mv [options] source destination Rename or move file(s) or directories.
mkdir [options] directory Create a new directory.
locate filename Search a copy of your filesystem for the specified filename.
pwd Display the pathname for the current directory.
rm [options] directory Remove (delete) file(s) and/or directories.
rmdir [options] directory Delete empty directories.

use the man command to know about any command in detail

Other requently used commands:
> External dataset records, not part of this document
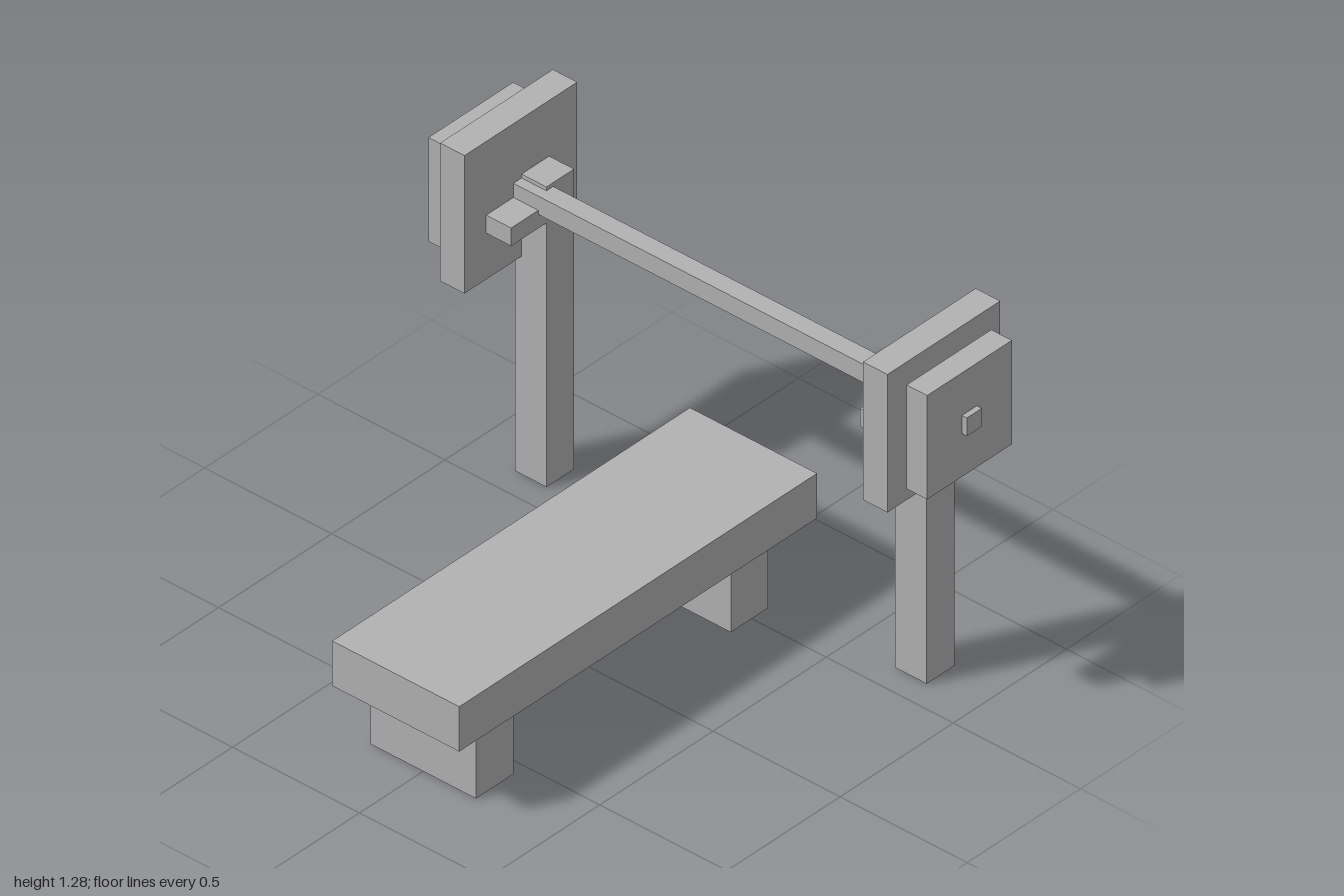
import * as THREE from 'three';

export function createModel() {
  const group = new THREE.Group();
  group.name = 'benchPress';
  const grey = new THREE.MeshStandardMaterial({ color: 0xb2b2b2 });
  grey.name = 'grey';

  // Box given by its limits on each axis
  function box(name, [x0, x1], [y0, y1], [z0, z1]) {
    const mesh = new THREE.Mesh(new THREE.BoxGeometry(x1 - x0, y1 - y0, z1 - z0), grey);
    mesh.position.set((x0 + x1) / 2, (y0 + y1) / 2, (z0 + z1) / 2);
    mesh.name = name;
    group.add(mesh);
  }

  // The same box on both sides
  function pair(name, [x0, x1], y, z) {
    box(name + 'Left', [x0, x1], y, z);
    box(name + 'Right', [-x1, -x0], y, z);
  }

  // Bench
  box('benchPad', [-0.25, 0.25], [0.255, 0.417], [-0.74, 0.84]);
  box('frontLeg', [-0.207, 0.207], [0, 0.255], [0.552, 0.718]);
  box('backLeg', [-0.207, 0.207], [0, 0.255], [-0.573, -0.408]);

  // Rack
  pair('upright', [0.686, 0.81], [0, 1.083], [-0.718, -0.596]);
  pair('barHook', [0.686, 0.81], [0.953, 1.018], [-0.596, -0.44]);

  // Barbell
  box('bar', [-1, 1], [1.003, 1.069], [-0.626, -0.56]);
  pair('largePlate', [0.784, 0.88], [0.786, 1.284], [-0.842, -0.344]);
  pair('smallPlate', [0.9, 0.981], [0.848, 1.223], [-0.78, -0.406]);

  return group;
}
Command Description
cat [filename] Display file’s contents to the standard output device (usually your monitor).
chmod [options] mode filename Change a file’s permissions.
chown [options] filename Change who owns a file.
clear Clear a command line screen/window for a fresh start.
date [options] Display or set the system date and time.
df [options] Display used and available disk space.
du [options] Show how much space each file takes up.
file [options] filename Determine what type of data is within a file.
find [pathname] [expression] Search for files matching a provided pattern.
grep [options] pattern [filesname] Search files or output for a particular pattern.
kill [options] pid Stop a process. If the process refuses to stop, use kill -9 pid.
less [options] [filename] View the contents of a file one page at a time.
ln [options] source [destination] Create a shortcut.
lpr [options] Send a print job.
passwd [name [password]] Change the password or allow (for the system administrator) to change any password.
ps [options] Display a snapshot of the currently running processes.
ssh [options] user@machine Remotely log in to another Linux machine, over the network. Leave an ssh session by typing exit.
su [options] [user [arguments]] Switch to another user account.
tail [options] [filename] Display the last n lines of a file (the default is 10).
tar [options] filename Store and extract files from a tarfile (.tar) or tarball (.tar.gz or .tgz).
top Displays the resources being used on your system. Press q to exit.
touch filename Create an empty file with the specified name.
who [options] Display who is logged on.